A dog pulled a baby deer from the water off the coast of Long Island this past weekend in New York.
Owner Mark Freeley told CBS New York he was taking his golden retriever, Storm, for a walk Sunday when he “plunged into the water and started swimming out to the fawn, grabbed it by the neck, and started swimming to shore.”
Dramatic video captured the moment when Storm rescued the 3-month-old deer, paddling hurriedly toward the shore in Port Jefferson Harbor.
“Storm is trying to save this baby deer — I think he’s trying to save him,” Freeley can be heard saying in the video, which was later posted to Facebook. Freeley called out to the pooch: “Storm, bring him in! Storm, bring him in! Good boy, Storm, bring him in!”

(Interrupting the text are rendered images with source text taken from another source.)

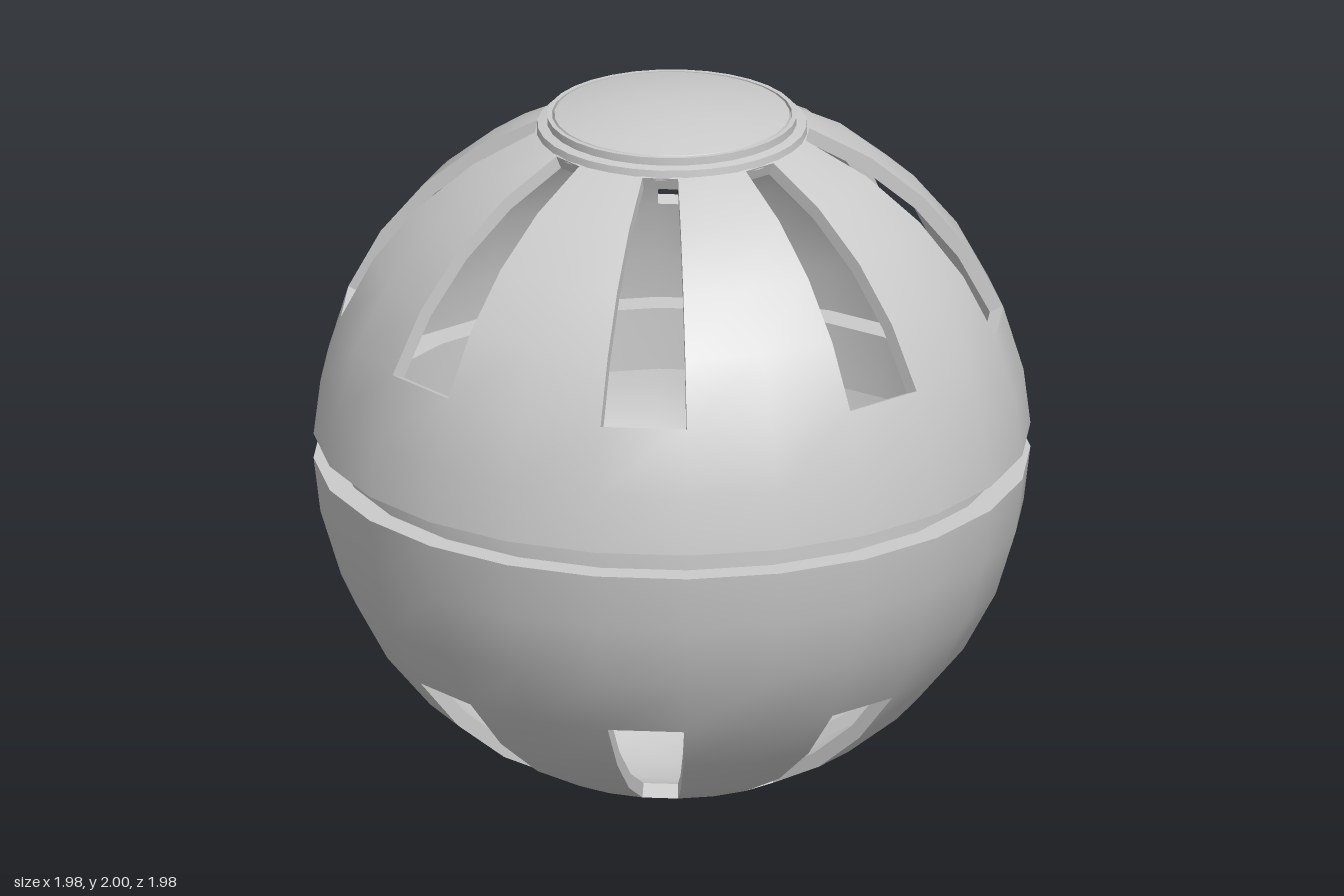
import * as THREE from 'three';
import { toCreasedNormals } from 'three/addons/utils/BufferGeometryUtils.js';

const SEG = 24, RINGS = 8;          // facets around, rings from equator to pole
const OUTER = 0.99, INNER = 0.95;   // shell radii
const CENTER = 0.997;               // height of the ball's middle
const HALF_GAP = 0.035;             // half height of the equator groove

const material = new THREE.MeshStandardMaterial({ color: 0xcccccc, side: THREE.DoubleSide });

// Hollow hemisphere with a slot in every third column, from ring slotStart to ring 6
function hemisphere(sign, slotStart) {
  const pos = [];
  const point = (r, col, ring) => {
    const lat = (ring / RINGS) * Math.PI / 2;
    const lon = (col / SEG) * Math.PI * 2;
    const y = ring === 0 ? HALF_GAP : r * Math.sin(lat);
    const h = ring === RINGS ? 0 : r * Math.cos(lat);
    return [h * Math.sin(lon), CENTER + sign * y, h * Math.cos(lon)];
  };
  const tri = (a, b, c) => pos.push(...a, ...b, ...c);
  // Corners are given for the upper half; the lower half reverses them
  const quad = (a, b, c, d) => {
    const q = sign > 0 ? [a, b, c, d] : [d, c, b, a];
    tri(q[0], q[1], q[2]);
    tri(q[0], q[2], q[3]);
  };
  const solid = (col, ring) =>
    ring >= 0 && !((col + SEG) % 3 === 1 && ring >= slotStart && ring < 6);

  for (let i = 0; i < SEG; i++) {
    for (let j = 0; j < RINGS; j++) {
      if (!solid(i, j)) continue;
      const corners = [[i, j], [i + 1, j], [i + 1, j + 1], [i, j + 1]];
      const o = corners.map(([c, r]) => point(OUTER, c, r));
      const n = corners.map(([c, r]) => point(INNER, c, r));
      if (j === RINGS - 1) {
        // Triangles closing the pole
        if (sign > 0) { tri(o[0], o[1], o[2]); tri(n[2], n[1], n[0]); }
        else { tri(o[2], o[1], o[0]); tri(n[0], n[1], n[2]); }
      } else {
        quad(...o);
        quad(n[3], n[2], n[1], n[0]);
      }
      // Thickness walls wherever the neighbouring cell is open
      const neighbours = [[i, j - 1], [i + 1, j], [i, j + 1], [i - 1, j]];
      neighbours.forEach(([c, r], k) => {
        const next = (k + 1) % 4;
        if (!solid(c, r)) quad(o[next], o[k], n[k], n[next]);
      });
    }
  }
  const geo = new THREE.BufferGeometry();
  geo.setAttribute('position', new THREE.Float32BufferAttribute(pos, 3));
  return toCreasedNormals(geo, 0.6);
}

function lathe(profile, segments) {
  const pts = profile.map(([x, y]) => new THREE.Vector2(x, y));
  return toCreasedNormals(new THREE.LatheGeometry(pts, segments), 0.6);
}

export function createModel() {
  const group = new THREE.Group();
  const add = (name, geometry) => {
    const mesh = new THREE.Mesh(geometry, material);
    mesh.name = name;
    group.add(mesh);
  };

  add('upperShell', hemisphere(1, 2));
  add('lowerShell', hemisphere(-1, 3));

  // Inner joining band whose outside forms the floor of the equator groove
  const low = CENTER - HALF_GAP, high = CENTER + HALF_GAP;
  add('joiningBand', lathe([
    [0.86, 0.88], [0.94, 0.88], [0.955, low], [0.92, low],
    [0.92, high], [0.955, high], [0.945, 1.06], [0.86, 1.06], [0.86, 0.88],
  ], SEG));

  // Raised rim around the top lid
  add('lidRim', lathe([
    [0.375, 1.905], [0.372, 1.933], [0.345, 1.938], [0.345, 1.96],
    [0.332, 1.96], [0.332, 1.945],
  ], 32));

  // Shallow domed lid
  add('lid', lathe([
    [0.334, 1.94], [0.325, 1.96], [0.27, 1.972], [0.19, 1.987], [0.1, 1.997], [0, 2.0],
  ], 32));

  // Small base point on which the ball stands
  add('basePoint', lathe([[0, 0], [0.1, 0.007], [0.193, 0.025]], SEG));

  return group;
}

“Storm is saving this baby deer right this minute,” he said, as the dog dragged the deer to the beach.
When Storm let the animal go, he got up and scurried away, then collapsed. Storm ran after it.
“Leave him, Storm!” Freeley started shouting at the dog. “Storm, it’s okay. Storm, leave him, okay?”
The video showed the deer breathing heavily and lying still on the sand, as the dog nudged its body and pawed its leg. “Good job, boy,” Freeley said. “She’s okay.”
Freeley could not immediately be reached for comment.
Frank Floridia, with Strong Island Animal Rescue League, responded to the beach to care for the deer. But as he, Freeley and Storm approached, the fawn, which was “completely disoriented,” got spooked and ran into the water again, the animal rescue’s co-founder, Erica Kutzing, told The Washington Post.
“They tried to encourage Storm to go back into the water, but the deer was so far out that Storm could not see the deer,” Kutzing said.
When they saw the deer’s head was underwater, Kutzing said, Floridia went into the water to rescue the animal.
“It was a do-or-die situation,” Floridia told the New York Daily News about the moment he decided to jump into the water. “I really didn’t have much of a choice. If I didn’t go in the water, the deer would’ve died.”
Kutzing, with the animal rescue group, said that deer can swim — even in the Long Island Sound — but that this deer was too young and appeared to be in a panic because it was separated from its mother.
The fawn was transported to the Star Foundation, a wildlife sanctuary and rehabilitation center, where it is currently being treated for subcutaneous emphysema, a condition in which air gets trapped under the skin.
Lori Ketcham, a director at the Star Foundation, told The Post that specialists have wrapped the deer to keep the air from expanding and are treating it for other minor injuries, including a scraped eye and ticks.
Ketcham said once the deer has recovered and is old enough it will be released back in the wild.